Who would’ve guessed that credit card debt and the subprime meltdown would be the saving grace for one of New York’s decaying cities? Buffalo now hosts over 100 collection agencies that employ 5,200 people who spend their days prodding delinquent consumers to pay their bills. The cottage industry relies on the “strong work ethic [and] even-handed temperament” of Western New Yorkers, who once powered long-departed industrial giants like Kodak and General Electric.
“Within the industry, everyone knows about Buffalo,” said Aaron Siegel, chief executive of Franklin Credit Solutions, an investment firm here that buys debt from lenders and farms it out to collection agencies to pursue.
Demand for collectors is so strong, Mr. Siegel said, that good ones “can walk out the door and get another job that afternoon.”
As an added benefit, Mr. Costa and other executives said, people in Buffalo tend to be loyal, so turnover is only 20 percent after the first 90 days, compared with 50 percent or more at agencies in other parts of the country.
On average, experienced collectors in western New York earn $32,000 a year; homes in the region can cost less than $100,000.
The downside, executives say, is that the best collectors — some of whom get performance bonuses that boost their salaries to $150,000 a year — will quit with little notice if they get a better offer.

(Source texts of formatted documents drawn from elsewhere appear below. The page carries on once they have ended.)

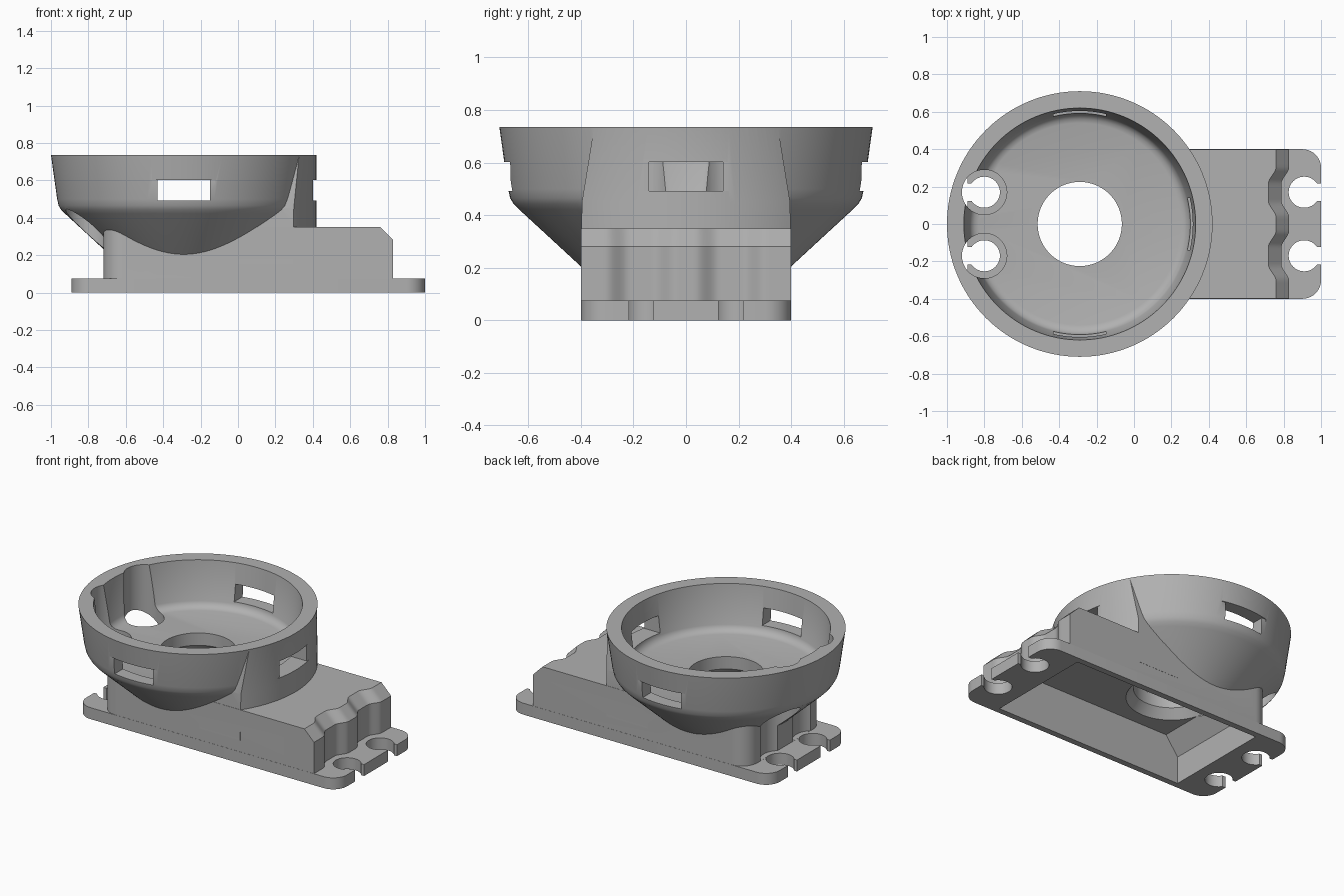
import bpy, bmesh
from math import sin, cos, pi, asin

cube = bpy.data.objects.get("Cube")
if cube:
    bpy.data.objects.remove(cube, do_unlink=True)

grey = bpy.data.materials.new("matte_grey")
grey.use_nodes = True
grey.diffuse_color = (0.44, 0.44, 0.44, 1)
grey.node_tree.nodes["Principled BSDF"].inputs["Base Color"].default_value = (0.44, 0.44, 0.44, 1)

CUP_X, SCREW_Y, HALF_Y = -0.29, 0.17, 0.4
PLATE_Z, DECK_Z, RIM_Z = 0.075, 0.35, 0.735


def loft(name, rings):
    """Closed solid through rings with equal point counts."""
    bm = bmesh.new()
    rows = [[bm.verts.new(p) for p in ring] for ring in rings]
    n = len(rows[0])
    for a, b in zip(rows, rows[1:]):
        for i in range(n):
            j = (i + 1) % n
            bm.faces.new((a[i], a[j], b[j], b[i]))
    bm.faces.new(rows[0][::-1])
    bm.faces.new(rows[-1])
    bmesh.ops.recalc_face_normals(bm, faces=bm.faces)
    mesh = bpy.data.meshes.new(name)
    bm.to_mesh(mesh)
    bm.free()
    mesh.materials.append(grey)
    obj = bpy.data.objects.new(name, mesh)
    bpy.context.collection.objects.link(obj)
    return obj


def prism(name, outline, z0, z1):
    return loft(name, [[(x, y, z) for x, y in outline] for z in (z0, z1)])


def box(name, x0, x1, y0, y1, z0, z1):
    return prism(name, [(x0, y0), (x1, y0), (x1, y1), (x0, y1)], z0, z1)


def turned(name, profile, x, y=0, n=128):
    """Solid of revolution from (radius, height) pairs."""
    return loft(name, [[(x + r * cos(2 * pi * i / n), y + r * sin(2 * pi * i / n), z)
                        for i in range(n)] for r, z in profile])


def arc(cx, cy, r, a0, a1, n=10):
    return [(cx + r * cos(a0 + (a1 - a0) * i / n), cy + r * sin(a0 + (a1 - a0) * i / n))
            for i in range(n + 1)]


def combine(target, other, operation):
    mod = target.modifiers.new("combine", 'BOOLEAN')
    mod.operation, mod.solver, mod.object = operation, 'EXACT', other
    bpy.context.view_layer.objects.active = target
    bpy.ops.object.modifier_apply(modifier=mod.name)
    bpy.data.objects.remove(other, do_unlink=True)


# Base plate with rounded corners
r = 0.1
corners = [(1 - r, HALF_Y - r, 0), (r - 0.89, HALF_Y - r, 1),
           (r - 0.89, r - HALF_Y, 2), (1 - r, r - HALF_Y, 3)]
outline = [p for x, y, q in corners for p in arc(x, y, r, q * pi / 2, (q + 1) * pi / 2)]
body = prism("mounting_body", outline, 0, PLATE_Z)


# Raised block: scalloped, chamfered end and rounded opposite end
def end_x(y):
    t = min(1, max(0, (0.135 - abs(abs(y) - SCREW_Y)) / 0.09))
    return 0.83 - 0.042 * t * t * (3 - 2 * t)


side = HALF_Y - 0.001


def block_ring(z, inset):
    steps = 60
    ys = [side * (2 * i / steps - 1) for i in range(steps + 1)]
    pts = [(end_x(y) - inset, y) for y in ys]
    pts += arc(-0.61, side - 0.11, 0.11, pi / 2, pi)
    pts += arc(-0.61, 0.11 - side, 0.11, pi, 3 * pi / 2)
    return [(x, y, z) for x, y in pts]


block = loft("block", [block_ring(0.02, 0), block_ring(0.28, 0), block_ring(DECK_Z, 0.07)])
combine(body, block, 'UNION')

# Cup shell with conical underside
cup = turned("cup", [(0.3, 0.113), (0.635, 0.422), (0.656, 0.443), (0.669, 0.465),
                     (0.677, 0.5), (0.71, RIM_Z)], CUP_X)
combine(body, cup, 'UNION')

# Upright fairing between cup and deck
rings = []
for z, half in ((0.15, 0.4), (0.45, 0.396), (RIM_Z - 0.001, 0.35)):
    a = asin(half / 0.709)
    rings.append([(x, y, z) for x, y in [(0, -half)] + arc(CUP_X, 0, 0.709, -a, a, 40) + [(0, half)]])
combine(body, loft("fairing", rings), 'UNION')

# Cup cavity, centre opening and flared underside of the opening
cutters = [
    turned("cavity", [(0.54, 0.44), (0.562, 0.446), (0.58, 0.46), (0.59, 0.48),
                      (0.62, RIM_Z), (0.624, 0.8)], CUP_X),
    turned("opening", [(0.225, 0.2), (0.225, 0.6)], CUP_X),
    turned("flare", [(0.27, 0.25), (0.27, 0.3), (0.224, 0.36)], CUP_X),
]

# Hollow underside with sloping ends
profile = [(-0.64, -0.1), (-0.64, 0.18), (-0.55, 0.3), (0.67, 0.3), (0.74, 0.22), (0.74, -0.1)]
cutters.append(loft("pocket", [[(x, y, z) for x, z in profile] for y in (-0.36, 0.36)]))

# Open screw holes and driver clearance
for y in (-SCREW_Y, SCREW_Y):
    for x, edge in ((0.91, 1.2), (-0.8, -1.2)):
        cutters.append(turned("screw_hole", [(0.083, -0.1), (0.083, 0.2)], x, y, 48))
        cutters.append(box("screw_slot", min(x, edge), max(x, edge), y - 0.047, y + 0.047, -0.11, 0.13))
    cutters.append(turned("driver_clearance", [(0.12, PLATE_Z + 0.0005), (0.12, 0.9)], -0.8, y, 64))

# Wall slots with wider shallow outer recesses
for s in (-1, 1):
    for half, start in ((0.14, 0.5), (0.17, 0.667)):
        lo, hi = sorted((s * start, s * 0.9))
        cutters.append(box("side_slot", CUP_X - half, CUP_X + half, lo, hi, 0.492, 0.602))
for half, start in ((0.14, 0.2), (0.17, 0.4)):
    cutters.append(box("end_slot", start, 0.6, -half, half, 0.492, 0.602))

for c in cutters:
    combine(body, c, 'DIFFERENCE')

bpy.ops.object.select_all(action='DESELECT')
body.select_set(True)
bpy.context.view_layer.objects.active = body
bpy.ops.object.shade_smooth_by_angle(angle=0.5)
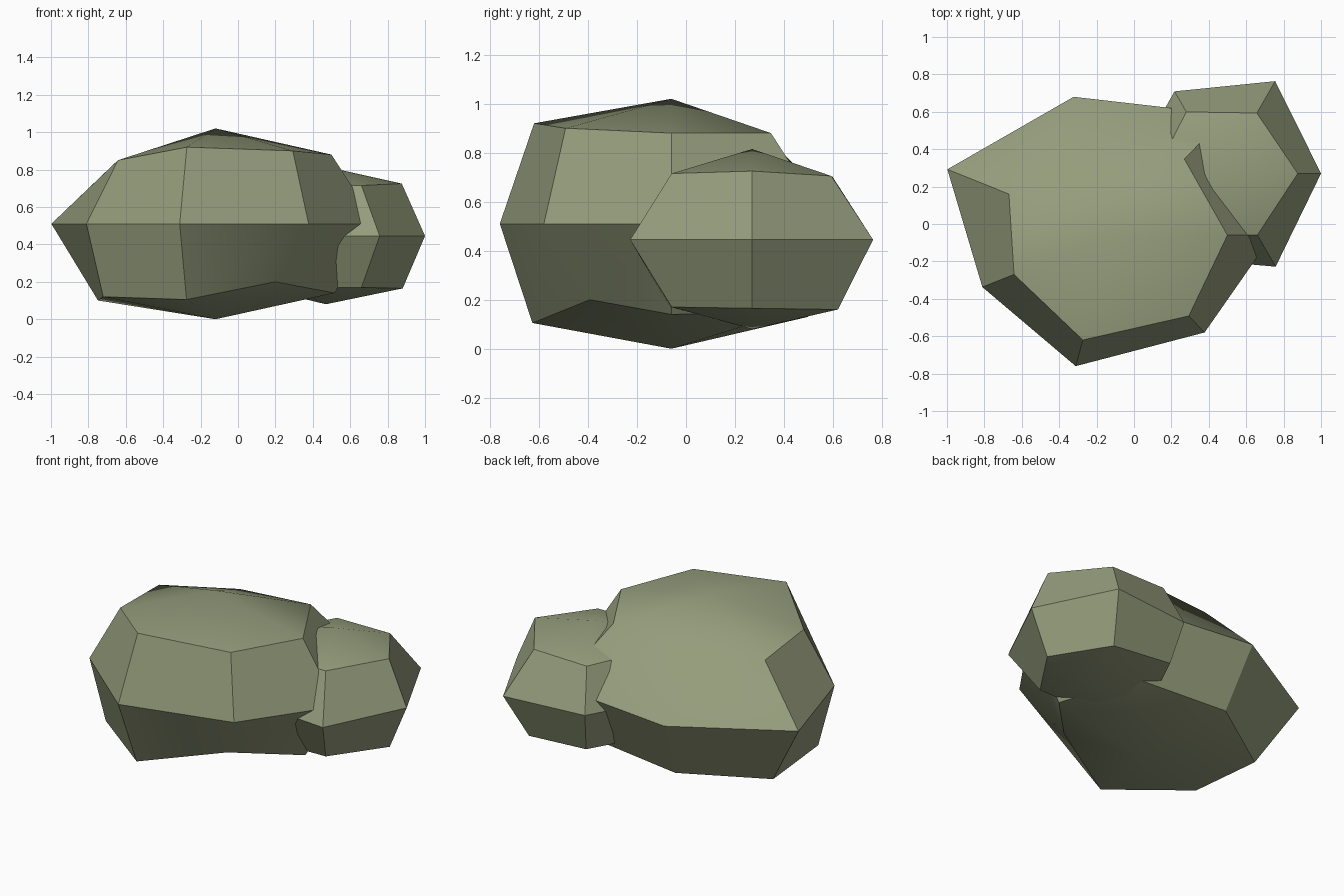
import bpy
import bmesh
import math

if "Cube" in bpy.data.objects:
    bpy.data.objects.remove(bpy.data.objects["Cube"], do_unlink=True)

# Mossy stone colour
stone = bpy.data.materials.new("mossy_stone")
stone.use_nodes = True
colour = (0.30, 0.335, 0.20, 1.0)
stone.diffuse_color = colour
shader = stone.node_tree.nodes["Principled BSDF"]
shader.inputs["Base Color"].default_value = colour
shader.inputs["Roughness"].default_value = 0.9


def make_rock(name, centre, stretch, bottom, top, girth, middle, lower, upper):
    """Uneven lathe: girth radii at the middle height, (ratio, height) pairs for the other rings."""
    cx, cy = centre
    sides = len(girth)
    bm = bmesh.new()

    def ring(levels):
        verts = []
        for i, (ratio, z) in enumerate(levels):
            a = math.tau * i / sides
            r = girth[i] * ratio
            verts.append(bm.verts.new((cx + stretch * r * math.cos(a), cy + r * math.sin(a), z)))
        return verts

    rings = [ring(lower), ring([(1, middle)] * sides), ring(upper)]
    foot = bm.verts.new((cx, cy, bottom))
    peak = bm.verts.new((cx, cy, top))
    for i in range(sides):
        j = (i + 1) % sides
        for low, high in zip(rings, rings[1:]):
            bm.faces.new((low[i], low[j], high[j], high[i]))
        bm.faces.new((foot, rings[0][j], rings[0][i]))
        bm.faces.new((peak, rings[-1][i], rings[-1][j]))
    bmesh.ops.recalc_face_normals(bm, faces=bm.faces)

    mesh = bpy.data.meshes.new(name)
    bm.to_mesh(mesh)
    bm.free()
    mesh.materials.append(stone)
    rock = bpy.data.objects.new(name, mesh)
    bpy.context.collection.objects.link(rock)
    bpy.ops.object.select_all(action="DESELECT")
    rock.select_set(True)
    bpy.context.view_layer.objects.active = rock
    bpy.ops.object.shade_smooth_by_angle(angle=math.radians(30))
    return rock


# Large seven-sided boulder
make_rock(
    "large_boulder", (-0.12, -0.06), 1.2, 0.0, 1.02,
    girth=[0.717, 0.826, 0.759, 0.812, 0.639, 0.718, 0.665], middle=0.51,
    lower=[(0.74, 0.14), (0.75, 0.15), (0.755, 0.13), (0.716, 0.10),
           (0.87, 0.12), (0.81, 0.105), (0.64, 0.20)],
    upper=[(0.72, 0.88), (0.63, 0.88), (0.56, 0.84), (0.625, 0.825),
           (0.755, 0.85), (0.80, 0.92), (0.83, 0.90)],
)

# Small six-sided boulder leaning into it
make_rock(
    "small_boulder", (0.47, 0.27), 1.0, 0.08, 0.815,
    girth=[0.53, 0.57, 0.507, 0.50, 0.52, 0.575], middle=0.445,
    lower=[(0.775, 0.165), (0.71, 0.16), (0.83, 0.19), (0.75, 0.17),
           (0.75, 0.17), (0.66, 0.17)],
    upper=[(0.765, 0.725), (0.655, 0.705), (0.75, 0.70), (0.72, 0.71),
           (0.72, 0.71), (0.66, 0.715)],
)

Collection Agencies Add Scarce Jobs in Hard-Hit Region [NYT]